→ WHAT YOU NEED TO DO:
Every record needs to come back as written, except for the pictures.

→ EXTRACTED DATA:
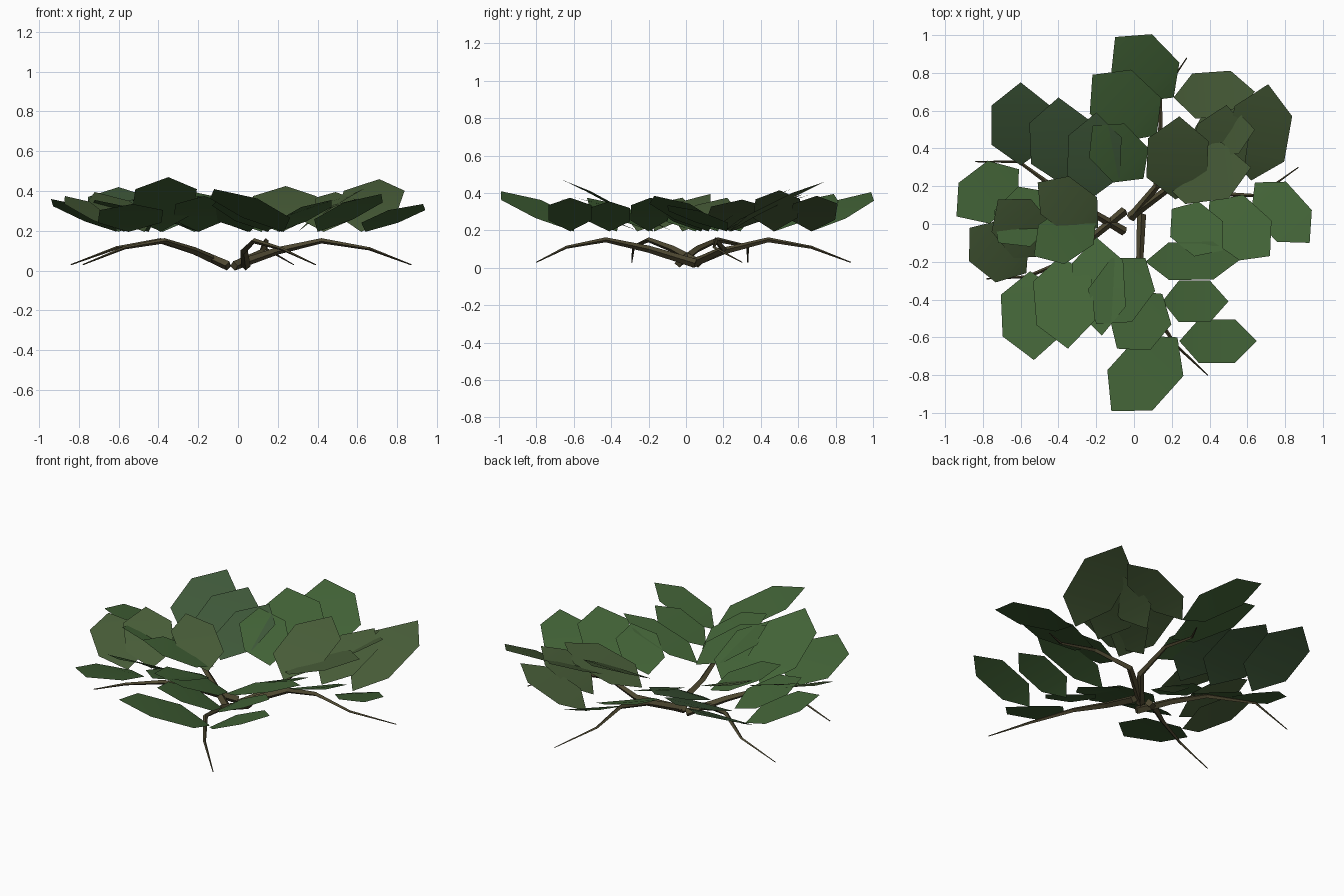
import bpy
from mathutils import Vector

if "Cube" in bpy.data.objects:
    bpy.data.objects.remove(bpy.data.objects["Cube"])


def material(name, rgb):
    m = bpy.data.materials.new(name)
    m.diffuse_color = (*rgb, 1)
    m.use_nodes = True
    m.node_tree.nodes["Principled BSDF"].inputs["Base Color"].default_value = m.diffuse_color
    return m


BARK = material("bark", (0.075, 0.064, 0.03))
GREENS = [material("leaf_green", (0.055, 0.125, 0.038)),
          material("leaf_dark_green", (0.05, 0.1, 0.042)),
          material("leaf_olive", (0.065, 0.11, 0.04))]


# Tapered low-poly stem that follows a path
def branch(name, path):
    curve = bpy.data.curves.new(name, 'CURVE')
    curve.dimensions = '3D'
    curve.bevel_depth = 0.024
    curve.bevel_resolution = 0
    curve.use_fill_caps = True
    spline = curve.splines.new('POLY')
    spline.points.add(len(path) - 1)
    for i, p in enumerate(path):
        spline.points[i].co = (*p, 1)
        spline.points[i].radius = 1 - 0.88 * i / (len(path) - 1)
    spline.use_smooth = False
    curve.materials.append(BARK)
    ob = bpy.data.objects.new(name, curve)
    bpy.context.collection.objects.link(ob)


# Bent hexagonal leaves: base x, base y, tip x, tip y, width, rise
def leaves(name, specs, tint):
    verts, faces = [], []
    for bx, by, tx, ty, width, rise in specs:
        base, along = Vector((bx, by, 0.195)), Vector((tx - bx, ty - by, 0))
        side = Vector((-along.y, along.x, 0)).normalized() * width / 2
        n = len(verts)

        def at(t, s, lift):
            return base + along * t + side * s + Vector((0, 0, rise * lift))

        verts += [at(0, 0, 0), at(.25, -1, .33), at(.72, -1, .78),
                  at(1, 0, 1), at(.72, 1, .78), at(.25, 1, .33)]
        faces += [(n, n + 1, n + 5), (n + 1, n + 2, n + 4, n + 5),
                  (n + 2, n + 3, n + 4)]
    mesh = bpy.data.meshes.new(name)
    mesh.from_pydata(verts, [], faces)
    mesh.materials.append(GREENS[tint])
    mesh.shade_smooth()
    ob = bpy.data.objects.new(name, mesh)
    bpy.context.collection.objects.link(ob)


# Front branch
branch("front_branch", [(.04, .05, .024), (.03, -.2, .1), (.08, -.43, .15),
                        (.22, -.64, .11), (.39, -.8, .03)])
leaves("front_leaves_left", [(.06, -.18, -.2, -.53, .29, .18),
                             (.15, -.37, -.09, -.66, .28, .17),
                             (.23, -.60, -.12, -.99, .32, .215)], 0)
leaves("front_leaves_right", [(.06, -.20, .56, -.19, .20, .18),
                              (.15, -.41, .50, -.41, .22, .16),
                              (.24, -.62, .65, -.62, .23, .18)], 0)

# Right branch
branch("right_branch", [(-.02, .04, .024), (.2, .2, .1), (.42, .16, .15),
                        (.66, .15, .11), (.87, .3, .03)])
leaves("right_leaves_front", [(.20, .08, .47, -.14, .24, .16),
                              (.40, .12, .72, -.17, .29, .19),
                              (.64, .22, .93, -.10, .25, .14)], 0)
leaves("right_leaves_back", [(.22, .13, .24, .57, .32, .23),
                             (.43, .20, .49, .63, .28, .2),
                             (.62, .23, .71, .74, .31, .265)], 2)

# Back branch
branch("back_branch", [(-.02, .03, .024), (.12, .2, .09), (.14, .44, .15),
                       (.14, .67, .11), (.28, .88, .03)])
leaves("back_leaves_right", [(.13, .24, .62, .30, .30, .17),
                             (.30, .47, .64, .50, .24, .22),
                             (.21, .67, .64, .70, .24, .19)], 2)
leaves("back_leaves_left", [(.05, .24, -.22, .52, .26, .18),
                            (.12, .47, -.22, .79, .32, .2),
                            (.21, .67, -.10, .99, .30, .21)], 0)

# Left back branch
branch("left_back_branch", [(-.05, -.04, .024), (-.22, .06, .1),
                            (-.39, .17, .15), (-.61, .33, .115),
                            (-.84, .33, .03)])
leaves("left_back_leaves_outer", [(-.22, .14, -.20, .59, .28, .18),
                                  (-.38, .21, -.40, .67, .32, .2),
                                  (-.60, .31, -.60, .75, .31, .225)], 1)
leaves("left_back_leaves_inner", [(-.20, .05, -.53, -.17, .25, .16),
                                  (-.45, .17, -.72, -.10, .27, .16),
                                  (-.61, .29, -.94, .04, .27, .165)], 0)

# Left front branch
branch("left_front_branch", [(-.05, .07, .024), (-.22, -.07, .1),
                             (-.37, -.2, .15), (-.57, -.28, .115),
                             (-.78, -.29, .03)])
leaves("left_front_leaves_outer", [(-.20, -.07, -.17, -.59, .27, .18),
                                   (-.39, -.17, -.35, -.66, .31, .275),
                                   (-.55, -.25, -.53, -.72, .32, .14)], 0)
leaves("left_front_leaves_inner", [(-.19, -.02, -.51, .22, .25, .18),
                                   (-.47, -.17, -.72, .13, .27, .2),
                                   (-.57, -.26, -.87, -.02, .28, .18)], 2)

→ RESULT OF THE TASK:
import bpy
from mathutils import Vector

if "Cube" in bpy.data.objects:
    bpy.data.objects.remove(bpy.data.objects["Cube"])


def material(name, rgb):
    m = bpy.data.materials.new(name)
    m.diffuse_color = (*rgb, 1)
    m.use_nodes = True
    m.node_tree.nodes["Principled BSDF"].inputs["Base Color"].default_value = m.diffuse_color
    return m


BARK = material("bark", (0.075, 0.064, 0.03))
GREENS = [material("leaf_green", (0.055, 0.125, 0.038)),
          material("leaf_dark_green", (0.05, 0.1, 0.042)),
          material("leaf_olive", (0.065, 0.11, 0.04))]


# Tapered low-poly stem that follows a path
def branch(name, path):
    curve = bpy.data.curves.new(name, 'CURVE')
    curve.dimensions = '3D'
    curve.bevel_depth = 0.024
    curve.bevel_resolution = 0
    curve.use_fill_caps = True
    spline = curve.splines.new('POLY')
    spline.points.add(len(path) - 1)
    for i, p in enumerate(path):
        spline.points[i].co = (*p, 1)
        spline.points[i].radius = 1 - 0.88 * i / (len(path) - 1)
    spline.use_smooth = False
    curve.materials.append(BARK)
    ob = bpy.data.objects.new(name, curve)
    bpy.context.collection.objects.link(ob)


# Bent hexagonal leaves: base x, base y, tip x, tip y, width, rise
def leaves(name, specs, tint):
    verts, faces = [], []
    for bx, by, tx, ty, width, rise in specs:
        base, along = Vector((bx, by, 0.195)), Vector((tx - bx, ty - by, 0))
        side = Vector((-along.y, along.x, 0)).normalized() * width / 2
        n = len(verts)

        def at(t, s, lift):
            return base + along * t + side * s + Vector((0, 0, rise * lift))

        verts += [at(0, 0, 0), at(.25, -1, .33), at(.72, -1, .78),
                  at(1, 0, 1), at(.72, 1, .78), at(.25, 1, .33)]
        faces += [(n, n + 1, n + 5), (n + 1, n + 2, n + 4, n + 5),
                  (n + 2, n + 3, n + 4)]
    mesh = bpy.data.meshes.new(name)
    mesh.from_pydata(verts, [], faces)
    mesh.materials.append(GREENS[tint])
    mesh.shade_smooth()
    ob = bpy.data.objects.new(name, mesh)
    bpy.context.collection.objects.link(ob)


# Front branch
branch("front_branch", [(.04, .05, .024), (.03, -.2, .1), (.08, -.43, .15),
                        (.22, -.64, .11), (.39, -.8, .03)])
leaves("front_leaves_left", [(.06, -.18, -.2, -.53, .29, .18),
                             (.15, -.37, -.09, -.66, .28, .17),
                             (.23, -.60, -.12, -.99, .32, .215)], 0)
leaves("front_leaves_right", [(.06, -.20, .56, -.19, .20, .18),
                              (.15, -.41, .50, -.41, .22, .16),
                              (.24, -.62, .65, -.62, .23, .18)], 0)

# Right branch
branch("right_branch", [(-.02, .04, .024), (.2, .2, .1), (.42, .16, .15),
                        (.66, .15, .11), (.87, .3, .03)])
leaves("right_leaves_front", [(.20, .08, .47, -.14, .24, .16),
                              (.40, .12, .72, -.17, .29, .19),
                              (.64, .22, .93, -.10, .25, .14)], 0)
leaves("right_leaves_back", [(.22, .13, .24, .57, .32, .23),
                             (.43, .20, .49, .63, .28, .2),
                             (.62, .23, .71, .74, .31, .265)], 2)

# Back branch
branch("back_branch", [(-.02, .03, .024), (.12, .2, .09), (.14, .44, .15),
                       (.14, .67, .11), (.28, .88, .03)])
leaves("back_leaves_right", [(.13, .24, .62, .30, .30, .17),
                             (.30, .47, .64, .50, .24, .22),
                             (.21, .67, .64, .70, .24, .19)], 2)
leaves("back_leaves_left", [(.05, .24, -.22, .52, .26, .18),
                            (.12, .47, -.22, .79, .32, .2),
                            (.21, .67, -.10, .99, .30, .21)], 0)

# Left back branch
branch("left_back_branch", [(-.05, -.04, .024), (-.22, .06, .1),
                            (-.39, .17, .15), (-.61, .33, .115),
                            (-.84, .33, .03)])
leaves("left_back_leaves_outer", [(-.22, .14, -.20, .59, .28, .18),
                                  (-.38, .21, -.40, .67, .32, .2),
                                  (-.60, .31, -.60, .75, .31, .225)], 1)
leaves("left_back_leaves_inner", [(-.20, .05, -.53, -.17, .25, .16),
                                  (-.45, .17, -.72, -.10, .27, .16),
                                  (-.61, .29, -.94, .04, .27, .165)], 0)

# Left front branch
branch("left_front_branch", [(-.05, .07, .024), (-.22, -.07, .1),
                             (-.37, -.2, .15), (-.57, -.28, .115),
                             (-.78, -.29, .03)])
leaves("left_front_leaves_outer", [(-.20, -.07, -.17, -.59, .27, .18),
                                   (-.39, -.17, -.35, -.66, .31, .275),
                                   (-.55, -.25, -.53, -.72, .32, .14)], 0)
leaves("left_front_leaves_inner", [(-.19, -.02, -.51, .22, .25, .18),
                                   (-.47, -.17, -.72, .13, .27, .2),
                                   (-.57, -.26, -.87, -.02, .28, .18)], 2)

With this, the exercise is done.